“Never let a good crisis go to waste”, Winston Churchill once said. That’s why during these times of inflation and rising energy prices you should think seriously about strengthening your company’s position on sustainability. It may well be expensive not to.

Corona was barely over before gloomy reports began about the supply chain crisis, inflation, sky-high energy prices and recession making its way into the lives of ordinary Danes. And there is no doubt that the crisis and its potential consequences worry the Danes – consumer confidence is at a historic low, and 7 out of 10 are worried about further price increases (PwC 2022, Danmarks Statistik 2022). At the same time, it has had the expected consequence that price currently trumps sustainability – evident when consumers have to choose their carrots in the supermarket (Deloitte 2022). A third of Danes answered in a new survey that they have bought fewer or significantly fewer climate and environmentally friendly goods as a result of recent price increases in society (Børsen 2022).

Sustainability equals ‘license to operate’

But does increased price sensitivity among consumers mean that companies should turn a blind eye to UN Sustainability Development Goals, development of sustainable products and, not least, sustainable communication? The short answer is no.

Price-focused strategies may have a short-term effect on the bottom line, but the fact remains that sustainability has become a ‘license to operate’. Both consumers, investors and employees expect companies to contribute to the green transition regardless of what the economic landscape looks like. As a company, it is therefore wise to think long-term and invest in building a brand that shows that you share responsibility for the environment. You have to remember that inflation and energy crises will pass, while the climate crisis will persist.

Times of inflation are a golden opportunity to strengthen your sustainable position

In times of crisis, we often see that marketing is one of the first things to come under fire when companies feel compelled to cut costs. However, this is a flawed approach. All studies show companies that maintain or even intensify investments in marketing in times of crisis are also the ones that come out stronger on the other side. It’s about having a fundamental understanding that branding is a long-term investment that can be expensive to turn off.

In times of crisis, advertising prices fall and there is less competition for attention in the market – many competitors simply stop spending. This gives your company a unique opportunity to steal market share and develop your brand position.
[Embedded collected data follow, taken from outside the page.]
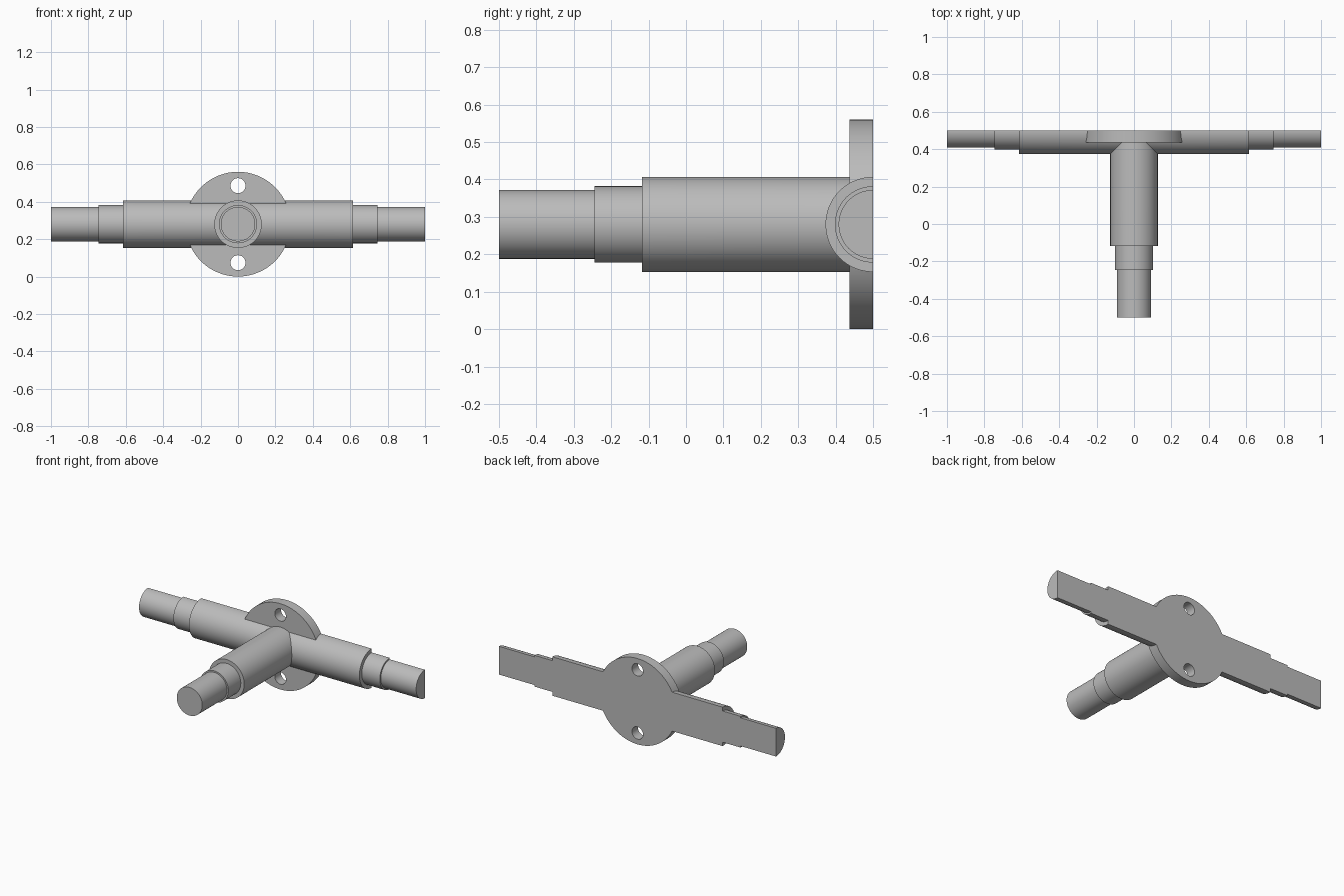
import bpy, math
from mathutils import Matrix, Vector

if "Cube" in bpy.data.objects:
    bpy.data.objects.remove(bpy.data.objects["Cube"], do_unlink=True)

AXIS_Z = 0.28      # height of both pipe axes
BACK_Y = 0.5       # flat back plane
SIDES = 96
R_BODY, R_STEP, R_TIP = 0.127, 0.102, 0.092

steel = bpy.data.materials.new("plain_grey")
steel.use_nodes = True
grey = (0.5, 0.5, 0.5, 1)
steel.diffuse_color = grey
steel.node_tree.nodes["Principled BSDF"].inputs["Base Color"].default_value = grey


def lathe(name, profile, direction, origin):
    """Closed solid turned from (distance, radius) pairs along a direction."""
    axis = Vector(direction)
    up = Vector((0, 0, 1))
    side = axis.cross(up)
    verts, faces = [], []
    for dist, radius in profile:
        for i in range(SIDES):
            a = math.tau * i / SIDES
            verts.append(Vector(origin) + axis * dist
                         + (side * math.sin(a) + up * math.cos(a)) * radius)
    for k in range(len(profile) - 1):
        for i in range(SIDES):
            j = (i + 1) % SIDES
            a, b = k * SIDES, (k + 1) * SIDES
            faces.append((a + i, b + i, b + j, a + j))
    last = (len(profile) - 1) * SIDES
    faces.append(tuple(range(SIDES)))
    faces.append(tuple(last + i for i in reversed(range(SIDES))))
    mesh = bpy.data.meshes.new(name)
    mesh.from_pydata(verts, [], faces)
    # make sure the normals point outwards
    import bmesh
    bm = bmesh.new()
    bm.from_mesh(mesh)
    bmesh.ops.recalc_face_normals(bm, faces=bm.faces)
    bm.to_mesh(mesh)
    bm.free()
    mesh.materials.append(steel)
    obj = bpy.data.objects.new(name, mesh)
    bpy.context.collection.objects.link(obj)
    return obj


def combine(target, other, operation):
    """Boolean the helper into the target, then discard the helper."""
    mod = target.modifiers.new("join", 'BOOLEAN')
    mod.object, mod.operation, mod.solver = other, operation, 'EXACT'
    graph = bpy.context.evaluated_depsgraph_get()
    mesh = bpy.data.meshes.new_from_object(target.evaluated_get(graph))
    target.modifiers.clear()
    target.data = mesh
    bpy.data.objects.remove(other, do_unlink=True)


# Stepped cross pipe, symmetric about the centre
half = [(0.615, R_BODY), (0.615, R_STEP), (0.745, R_STEP), (0.745, R_TIP), (1, R_TIP)]
run = [(-d, r) for d, r in reversed(half)] + half
tee = lathe("pipe_tee", run, (1, 0, 0), (0, BACK_Y, AXIS_Z))

# Stepped branch pipe reaching forward
branch = lathe("branch_pipe",
               [(-0.05, R_BODY), (0.617, R_BODY), (0.617, R_STEP),
                (0.745, R_STEP), (0.745, R_TIP), (1, R_TIP)],
               (0, -1, 0), (0, BACK_Y, AXIS_Z))
combine(tee, branch, 'UNION')

# Round mounting flange
flange = lathe("mounting_flange", [(-0.08, 0.28), (0.063, 0.28)],
               (0, -1, 0), (0, BACK_Y, AXIS_Z))
combine(tee, flange, 'UNION')

# Bolt holes above and below the pipe
for sign in (1, -1):
    hole = lathe("bolt_hole", [(-0.2, 0.04), (0.2, 0.04)],
                 (0, -1, 0), (0, BACK_Y, AXIS_Z + sign * 0.206))
    combine(tee, hole, 'DIFFERENCE')

# Slice everything flat at the back
bpy.ops.mesh.primitive_cube_add(size=1, location=(0, BACK_Y + 0.5, AXIS_Z))
slicer = bpy.context.object
slicer.name = "back_slicer"
slicer.data.transform(Matrix.Diagonal((3, 1, 2, 1)))
slicer.data.materials.append(steel)
bpy.context.view_layer.update()
combine(tee, slicer, 'DIFFERENCE')

# Smooth round walls with crisp steps
bpy.ops.object.select_all(action='DESELECT')
tee.select_set(True)
bpy.context.view_layer.objects.active = tee
bpy.ops.object.shade_smooth_by_angle(angle=math.radians(30))
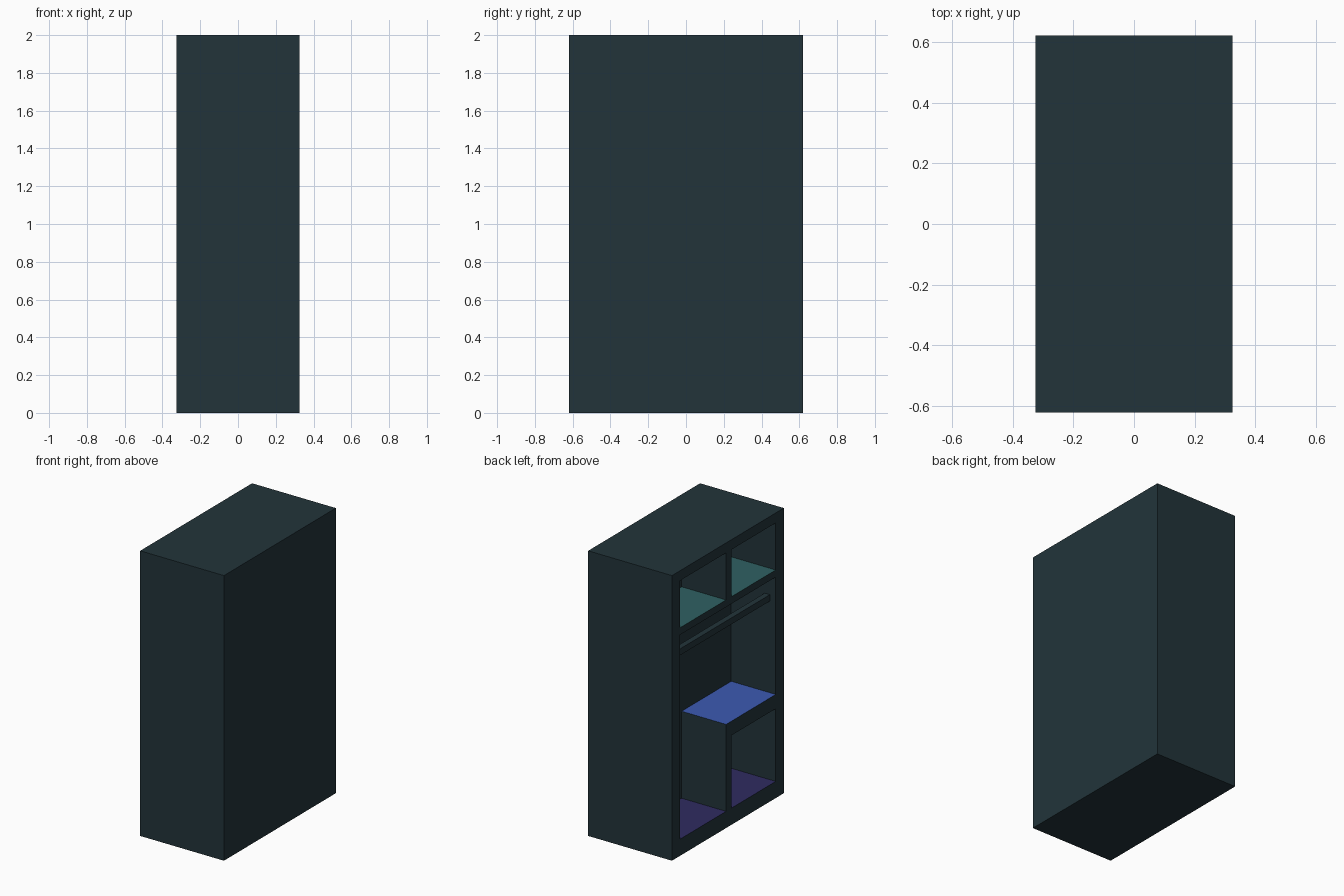
import bpy
from mathutils import Vector

if "Cube" in bpy.data.objects:
    bpy.data.objects.remove(bpy.data.objects["Cube"])


def material(name, rgb):
    m = bpy.data.materials.new(name)
    m.diffuse_color = (*rgb, 1)
    m.use_nodes = True
    m.node_tree.nodes["Principled BSDF"].inputs["Base Color"].default_value = m.diffuse_color
    return m


def box(name, lo, hi):
    lo, hi = Vector(lo), Vector(hi)
    bpy.ops.mesh.primitive_cube_add(size=1, location=(lo + hi) / 2)
    ob = bpy.context.object
    ob.name = name
    ob.scale = hi - lo
    bpy.ops.object.transform_apply(location=True, rotation=False, scale=True)
    return ob


dark = material("dark slate", (0.016, 0.034, 0.042))
teal = material("teal shelf", (0.028, 0.119, 0.125))
blue = material("blue shelf", (0.045, 0.102, 0.445))
purple = material("purple floor", (0.028, 0.025, 0.119))

# Wardrobe body, open on the -x side
body = box("wardrobe_body", (-0.325, -0.62, 0), (0.325, 0.62, 2))
for m in (dark, teal, blue, purple):
    body.data.materials.append(m)

# Compartments: (y min, y max, z min, z max)
WALL, DIV_A, DIV_B, BACK = 0.53, -0.04, 0.02, 0.02
compartments = [
    (DIV_B, WALL, 1.60, 1.93),     # upper left
    (-WALL, DIV_A, 1.60, 1.93),    # upper right
    (DIV_B, WALL, 0.117, 1.55),    # tall hanging space
    (-WALL, DIV_B, 0.727, 1.55),   # space over the blue shelf
    (-WALL, DIV_A, 0.117, 0.627),  # lower right
]
for i, (y0, y1, z0, z1) in enumerate(compartments):
    if i == 3:
        y1 += 0.2  # overlap the tall space so the two join
    cutter = box("compartment_cutter", (-0.5, y0, z0), (BACK, y1, z1))
    cutter.hide_render = True
    mod = body.modifiers.new("cut", 'BOOLEAN')
    mod.operation = 'DIFFERENCE'
    mod.solver = 'EXACT'
    mod.object = cutter
    bpy.context.view_layer.objects.active = body
    bpy.ops.object.modifier_apply(modifier=mod.name)
    bpy.data.objects.remove(cutter)

# Shelf tops coloured by height
for p in body.data.polygons:
    p.material_index = 0
    if p.normal.z > 0.9:
        for index, height in ((1, 1.60), (2, 0.727), (3, 0.117)):
            if abs(p.center.z - height) < 0.01:
                p.material_index = index

# Clothes rail across the hanging space
rail = box("clothes_rail", (-0.28, -WALL, 1.37), (-0.24, WALL, 1.415))
rail.data.materials.append(dark)
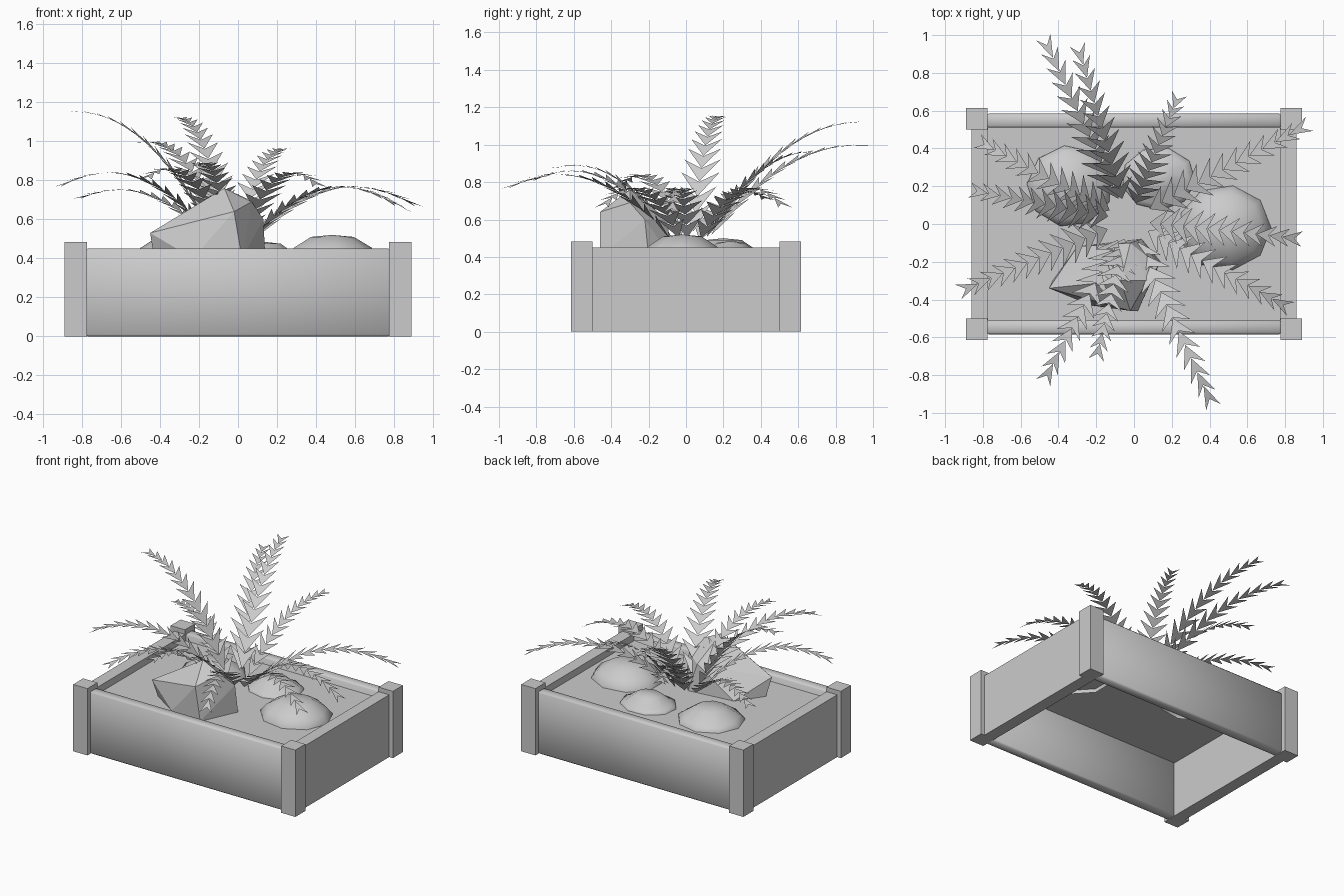
import bpy, bmesh, math
from mathutils import Vector

if "Cube" in bpy.data.objects:
    bpy.data.objects.remove(bpy.data.objects["Cube"])


def finish(name, bm, smooth=False):
    me = bpy.data.meshes.new(name)
    bm.to_mesh(me)
    bm.free()
    for p in me.polygons:
        p.use_smooth = smooth
    ob = bpy.data.objects.new(name, me)
    bpy.context.collection.objects.link(ob)
    return ob


def box(name, lo, hi, bevel=0.0):
    lo, hi = Vector(lo), Vector(hi)
    bm = bmesh.new()
    bmesh.ops.create_cube(bm, size=1)
    for v in bm.verts:
        v.co = (lo + hi) / 2 + v.co * (hi - lo)
    if bevel:
        bmesh.ops.bevel(bm, geom=bm.edges[:], offset=bevel, segments=1, affect='EDGES')
    return finish(name, bm, bevel > 0)


# Planter: posts, rounded long boards, flat end boards
for sx in (-1, 1):
    for sy in (-1, 1):
        box("corner_post", (sx * 0.832 - 0.057, sy * 0.557 - 0.057, 0),
            (sx * 0.832 + 0.057, sy * 0.557 + 0.057, 0.483))
for s in (-1, 1):
    box("long_board", (-0.78, s * 0.547 - 0.037, 0), (0.78, s * 0.547 + 0.037, 0.45), 0.01)
    box("end_board", (s * 0.817 - 0.043, -0.51, 0), (s * 0.817 + 0.043, 0.51, 0.45))

# Soil: single sheet, open underneath
bm = bmesh.new()
bmesh.ops.create_grid(bm, x_segments=1, y_segments=1, size=1)
for v in bm.verts:
    v.co = Vector((v.co.x * 0.775, v.co.y * 0.51, 0.4))
finish("soil", bm)


# Low rounded stones, open at the bottom
def stone(x, y, rx, ry, top, sides=9, turn=0.0):
    bm = bmesh.new()
    rings = []
    for f, z in ((1.0, 0.375), (0.98, 0.41), (0.82, top - 0.065), (0.45, top - 0.01)):
        ring = []
        for i in range(sides):
            a = turn + math.tau * i / sides
            ring.append(bm.verts.new((x + rx * f * math.cos(a), y + ry * f * math.sin(a), z)))
        rings.append(ring)
    for lo, hi in zip(rings, rings[1:]):
        for i in range(sides):
            j = (i + 1) % sides
            bm.faces.new((lo[i], lo[j], hi[j], hi[i]))
    tip = bm.verts.new((x, y, top))
    for i in range(sides):
        bm.faces.new((rings[-1][i], rings[-1][(i + 1) % sides], tip))
    finish("round_stone", bm, True)


stone(0.48, -0.02, 0.25, 0.23, 0.52)
stone(-0.34, 0.2, 0.23, 0.22, 0.50, turn=0.3)
stone(0.13, 0.24, 0.2, 0.17, 0.485, turn=0.6)

# Large faceted boulder
bm = bmesh.new()
for co in ((-0.45, -0.34, 0.53), (-0.43, -0.3, 0.4), (-0.23, -0.43, 0.4), (-0.02, -0.46, 0.64),
           (0.02, -0.46, 0.4), (0.14, -0.2, 0.4), (0.13, -0.22, 0.6), (-0.07, -0.3, 0.76),
           (0.07, -0.3, 0.69), (-0.3, -0.12, 0.4), (0.04, -0.08, 0.4), (-0.02, -0.1, 0.6)):
    bm.verts.new(co)
bmesh.ops.convex_hull(bm, input=bm.verts[:])
finish("boulder", bm)

# Fern fronds: tip position and arch control height
BASE = Vector((-0.03, 0.02, 0.42))
FRONDS = [((-0.48, 0.99, 0.99), 1.05), ((-0.30, 0.95, 1.12), 1.13), ((0.24, 0.69, 0.96), 0.98),
          ((0.93, 0.53, 0.66), 0.96), ((0.89, -0.08, 0.63), 0.98), ((0.83, -0.45, 0.66), 0.96),
          ((0.42, -0.97, 0.76), 1.02), ((-0.20, -0.72, 0.87), 0.98), ((-0.48, -0.84, 0.80), 1.02),
          ((-0.93, -0.36, 0.76), 1.02), ((-0.87, 0.18, 1.15), 1.18), ((-0.83, 0.44, 0.70), 0.88)]
PAIRS = 12


def frond(tip, peak):
    tip = Vector(tip)
    flat = Vector((tip.x - BASE.x, tip.y - BASE.y, 0)).normalized()
    start = BASE + flat * 0.05
    ctrl = (start + tip) / 2 - flat * 0.04
    ctrl.z = peak
    side = Vector((-flat.y, flat.x, 0))

    def at(t):
        return start * (1 - t) ** 2 + ctrl * 2 * t * (1 - t) + tip * t * t

    bm = bmesh.new()
    for i in range(PAIRS):
        t = 0.08 + 0.88 * i / PAIRS
        w = 0.125 * (1 - 0.75 * t) * min(1, 0.5 + 2.5 * t)
        a, b = bm.verts.new(at(t)), bm.verts.new(at(t + 0.07))
        for s in (-1, 1):
            c = bm.verts.new(at(min(1.0, t + 0.115)) + side * s * w + Vector((0, 0, 0.005)))
            bm.faces.new((a, c, b) if s < 0 else (a, b, c))
    finish("fern_frond", bm)


for tip, peak in FRONDS:
    frond(tip, peak)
This is when sustainability should be an essential part of long-term branding. That’s why you should use times of crisis to fuel your sustainable transformation in order to remain relevant – both in the present and on the other side of the crisis. Consumers will respect your brand more if you dare to stand by your principles, even when energy prices and other expenses take over.

Good advice to kick-start your green marketing strategy in times of crisis

There are various measures that will kick-start your green sales and marketing strategy:

  1. Use the circular economy to create new demand: Create new markets and customer segments by renting or leasing your products or developing practices where the customer can repair products. The following brands are already doing this at scale:

    • Apple: Apple has launched a Self-Service Repair Store, where you can buy original Apple parts and tools to repair your own phone.
    • Rentista: Here you can rent anything from everyday clothes to prom dresses, rather than invest in throw-away culture.

  2. Get advice on proper green marketing: Avoid ‘greenwashing’ and consult with marketing experts who can provide legal and creative advice on how to ensure you comply with the Marketing Act – and how to identify the right creative “hooks” to side-step the “sea of ​​sameness” when it comes to green communication.

  3. Familiarize yourself with consumer behaviour: How do consumers relate to sustainability in times of crisis? What products do they resort to and how can your brand tap into their needs?

    • Too Good to Go: Avoiding food waste has long been an increasing priority among the Danes. Rising inflation has increased the trend. You can consider being inspired by Too Good to Go, which taps directly into the need to sell surplus food from restaurants etc. to private consumers and shares inspiration to avoid food waste.

  4. Be inspired by good ideas from employees: Consider bringing together employees from, for example, the production and sales departments to get completely new ideas for how to optimize and reuse materials in your products. Your internal specialists often have valuable knowledge.

  5. Document your sustainable initiatives: Within a few years, sustainability and ESG (Environmental, Social and Governance) reporting will become a business-critical issue. Start planning now on how you could report on your sustainability initiatives through, for example, an annual report.

If you are curious about how you approach your sustainable marketing in a time of crisis, please contact Sunrise. Our experts in the field would love to spar about ideas for both circular practices, green marketing, and long-term marketing plans. At Sunrise, we see it as essential that the green agenda is not forgotten but strengthened – even during times of inflation.

Thea Hedegaard Møller

Consultant – Insights & Strategy

Mail: +45 31 51 65 95